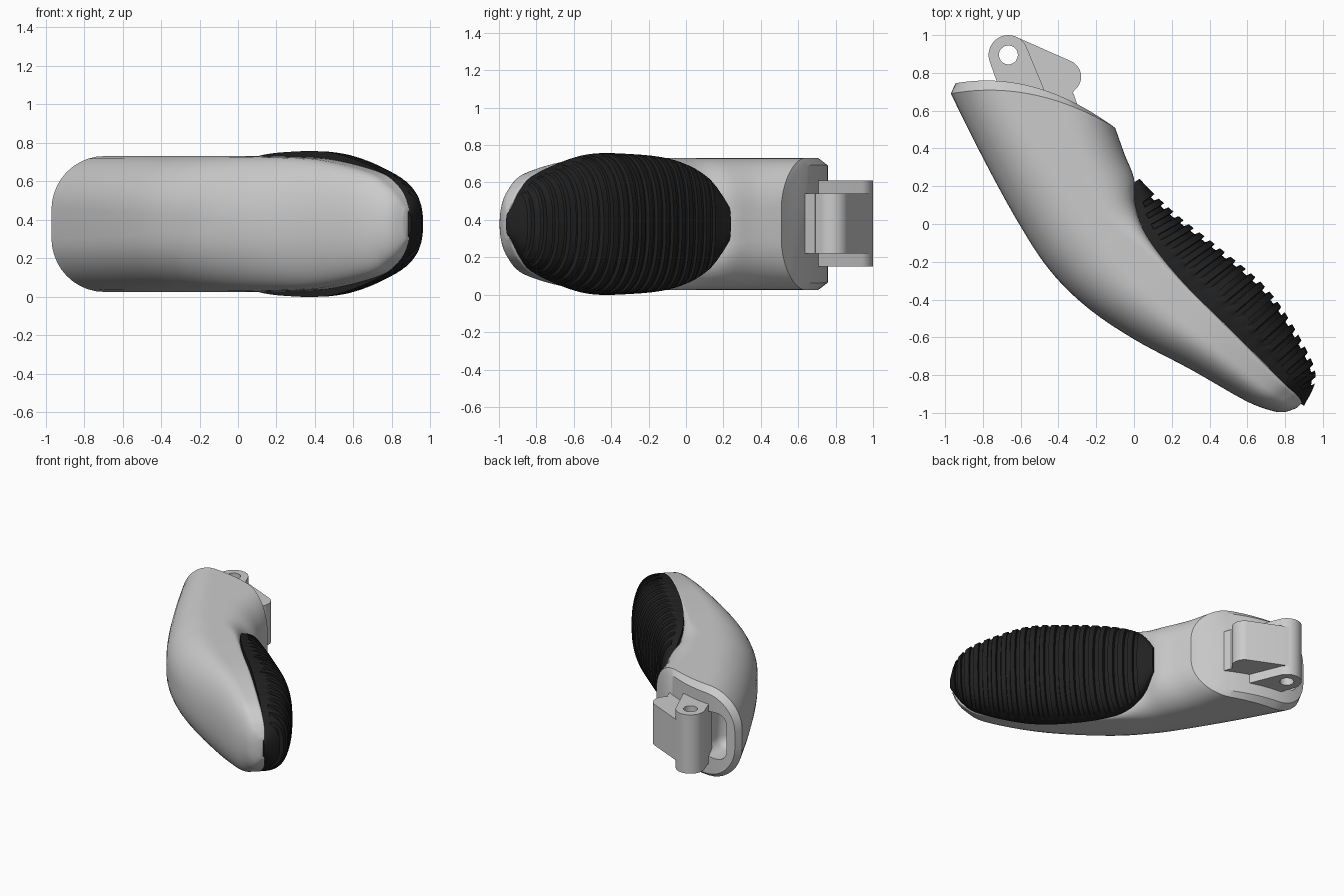
import bpy, bmesh, math
from mathutils import Vector
from mathutils.geometry import convex_hull_2d

if "Cube" in bpy.data.objects:
    bpy.data.objects.remove(bpy.data.objects["Cube"])

ZC = 0.378


def spline(rows, t):
    """Catmull-Rom through rows of values, t in 0..1."""
    f = min(max(t, 0), 1) * (len(rows) - 1)
    i = min(int(f), len(rows) - 2)
    f -= i
    p = [rows[min(max(i + k, 0), len(rows) - 1)] for k in (-1, 0, 1, 2)]
    return [0.5 * (2 * b + (c - a) * f + (2 * a - 5 * b + 4 * c - d) * f * f
                   + (3 * b - a - 3 * c + d) * f ** 3) for a, b, c, d in zip(*p)]


def finish(name, bm, mat=None):
    bmesh.ops.recalc_face_normals(bm, faces=bm.faces)
    me = bpy.data.meshes.new(name)
    bm.to_mesh(me)
    bm.free()
    ob = bpy.data.objects.new(name, me)
    bpy.context.collection.objects.link(ob)
    if mat:
        me.materials.append(mat)
    return ob


def loft(name, halves, mat=None):
    """Skin sections; each is an upper half (x, y, v), mirrored about ZC."""
    bm = bmesh.new()
    rings = []
    for half in halves:
        ring = [(x, y, ZC + v) for x, y, v in half]
        ring += [(x, y, ZC - v) for x, y, v in reversed(half)]
        rings.append([bm.verts.new(c) for c in ring])
    n = len(rings[0])
    for a, b in zip(rings, rings[1:]):
        for i in range(n):
            j = (i + 1) % n
            bm.faces.new((a[i], a[j], b[j], b[i]))
    for r in (rings[0], rings[-1]):
        for i in range(n // 2 - 1):
            bm.faces.new((r[i], r[i + 1], r[n - 2 - i], r[n - 1 - i]))
    return finish(name, bm, mat)


def circle(x, y, r, n=40):
    return [(x + r * math.cos(math.tau * i / n), y + r * math.sin(math.tau * i / n))
            for i in range(n)]


def prism(name, pts, z0, z1):
    """Convex hull of plan points, extruded in z."""
    pts = [pts[i] for i in convex_hull_2d([Vector(p) for p in pts])]
    bm = bmesh.new()
    f = bm.faces.new([bm.verts.new((x, y, z0)) for x, y in pts])
    ext = bmesh.ops.extrude_face_region(bm, geom=[f])["geom"]
    bmesh.ops.translate(bm, vec=(0, 0, z1 - z0),
                        verts=[v for v in ext if isinstance(v, bmesh.types.BMVert)])
    return finish(name, bm)


def cut(ob, cutter):
    m = ob.modifiers.new("cut", 'BOOLEAN')
    m.operation, m.object, m.solver = 'DIFFERENCE', cutter, 'EXACT'
    bpy.context.view_layer.objects.active = ob
    bpy.ops.object.modifier_apply(modifier=m.name)
    bpy.data.objects.remove(cutter)


def body_half(row):
    """Rounded-rectangle half section between the outer and inner curves."""
    ax, ay, bx, by, h, ra, rb, bulge = row
    w = math.hypot(bx - ax, by - ay)
    ca, cb = min(ra, 0.55 * w), min(rb, 0.4 * w)
    va, vb = min(ra, h * 0.95), min(rb, h * 0.95)
    arc = [math.pi / 2 * k / 10 for k in range(11)]
    uv = [(ca - ca * math.cos(a), h - va + va * math.sin(a)) for a in arc]
    uv += [(ca + (w - cb - ca) * k / 8, h) for k in range(1, 8)]
    uv += [(w - cb + cb * math.sin(a), h - vb + vb * math.cos(a)) for a in arc]
    out = []
    for u, v in uv:
        s = u / w
        out.append((ax + (bx - ax) * s, ay + (by - ay) * s + bulge * 4 * s * (1 - s), v))
    return out


# Main shell: outer xy, inner xy, half height, two corner radii, end bulge
BODY = [
    (-.97, .69, -.10, .51, .353, .28, .27, .085),
    (-.80, .35, -.05, .37, .353, .28, .27, .05),
    (-.62, .02, .00, .24, .353, .29, .24, .02),
    (-.45, -.24, .005, .10, .353, .30, .16, 0),
    (-.25, -.44, .07, -.07, .353, .31, .06, 0),
    (.00, -.61, .25, -.30, .35, .33, .02, 0),
    (.30, -.77, .50, -.55, .335, .33, .02, 0),
    (.58, -.93, .75, -.80, .27, .27, .02, 0),
    (.71, -.983, .84, -.885, .20, .20, .015, 0),
    (.79, -.996, .875, -.92, .14, .14, .01, 0),
    (.86, -.975, .89, -.945, .08, .08, .005, 0)]
rim = body_half((-.945, .745, -.13, .53, .315, .25, .24, .09))
shell = loft("finger_shell", [rim] + [body_half(spline(BODY, i / 60)) for i in range(61)])

# Slot in the end plate
bpy.ops.mesh.primitive_cube_add(size=1, location=(-.78, .72, ZC))
slot = bpy.context.object
slot.scale = (.20, .40, .36)
bpy.ops.object.transform_apply(location=False, rotation=False)
bv = slot.modifiers.new("round", 'BEVEL')
bv.width, bv.segments = .08, 6
cut(shell, slot)

# Ribbed grip pad: inner xy, outer xy, half height
PAD = [
    (.00, .22, .03, .24, .10),
    (.005, .10, .10, .165, .25),
    (.07, -.07, .25, .03, .34),
    (.25, -.30, .47, -.14, .374),
    (.50, -.55, .72, -.36, .368),
    (.75, -.80, .91, -.66, .27),
    (.84, -.89, .962, -.82, .18),
    (.88, -.95, .90, -.962, .06)]
fine = [spline(PAD, i / 400) for i in range(401)]
dist = [0]
for a, b in zip(fine, fine[1:]):
    dist.append(dist[-1] + math.hypot(b[2] - a[2], b[3] - a[3]))


def pad_half(s, groove):
    """Dome half section at distance fraction s along the outer curve."""
    i = min(range(401), key=lambda k: abs(dist[k] - s * dist[-1]))
    px, py, qx, qy, h = fine[i]
    w = math.hypot(qx - px, qy - py)
    out = []
    for k in range(17):
        th = math.radians(90 - 87 * k / 16)
        u, v = max(math.cos(th), 0) ** .75, h * math.sin(th) ** .8
        d = u * w
        if d > .05:
            d = max(.05, d - groove)
        out.append((px + (qx - px) * d / w, py + (qy - py) * d / w, v))
    return out


RIBS = 20
sections = [pad_half(s, 0) for s in (0, .02, .04, .06)]
for r in range(RIBS):
    s0, step = .07 + .87 * r / RIBS, .87 / RIBS
    for f, g in ((0, 0), (.06, .024), (.44, .024), (.5, 0)):
        sections.append(pad_half(s0 + f * step, g))
sections += [pad_half(s, 0) for s in (.945, .96, .98, 1)]
rubber = bpy.data.materials.new("black_rubber")
rubber.diffuse_color = (.015, .015, .015, 1)
rubber.use_nodes = True
rubber.node_tree.nodes["Principled BSDF"].inputs["Base Color"].default_value = rubber.diffuse_color
pad = loft("grip_pad", sections, rubber)

# Hinge: pivot lug with pin hole, stop block and its foot
pivot = circle(-.665, .895, .105)
lug = prism("hinge_lug", pivot + [(-.70, .68), (-.45, .65)], .15, .61)
block = prism("hinge_block", circle(-.665, .895, .104) + circle(-.37, .78, .09)
              + [(-.50, .67), (-.34, .68)], .22, .54)
foot = prism("hinge_foot", [(-.58, .64), (-.34, .70), (-.32, .69), (-.29, .60), (-.5, .60)],
             .22, .54)
for part in (lug, block):
    cut(part, prism("pin_hole", circle(-.665, .895, .05, 32), 0, .8))

# Smooth shading with crisp edges
bpy.ops.object.select_all(action='DESELECT')
for ob in (shell, pad, lug, block, foot):
    ob.select_set(True)
bpy.context.view_layer.objects.active = shell
bpy.ops.object.shade_smooth_by_angle(angle=math.radians(30))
++++++++++
- [EXERCISE INSTRUCTIONS]: In the listing above, find the line with "sections = [pad_half(s, 0)" and the line with "(-.45, .65)], .15, .61)"; output exactly those lines and all lines between them.

- [REPLY TO THE TASK]:
sections = [pad_half(s, 0) for s in (0, .02, .04, .06)]
for r in range(RIBS):
    s0, step = .07 + .87 * r / RIBS, .87 / RIBS
    for f, g in ((0, 0), (.06, .024), (.44, .024), (.5, 0)):
        sections.append(pad_half(s0 + f * step, g))
sections += [pad_half(s, 0) for s in (.945, .96, .98, 1)]
rubber = bpy.data.materials.new("black_rubber")
rubber.diffuse_color = (.015, .015, .015, 1)
rubber.use_nodes = True
rubber.node_tree.nodes["Principled BSDF"].inputs["Base Color"].default_value = rubber.diffuse_color
pad = loft("grip_pad", sections, rubber)

# Hinge: pivot lug with pin hole, stop block and its foot
pivot = circle(-.665, .895, .105)
lug = prism("hinge_lug", pivot + [(-.70, .68), (-.45, .65)], .15, .61)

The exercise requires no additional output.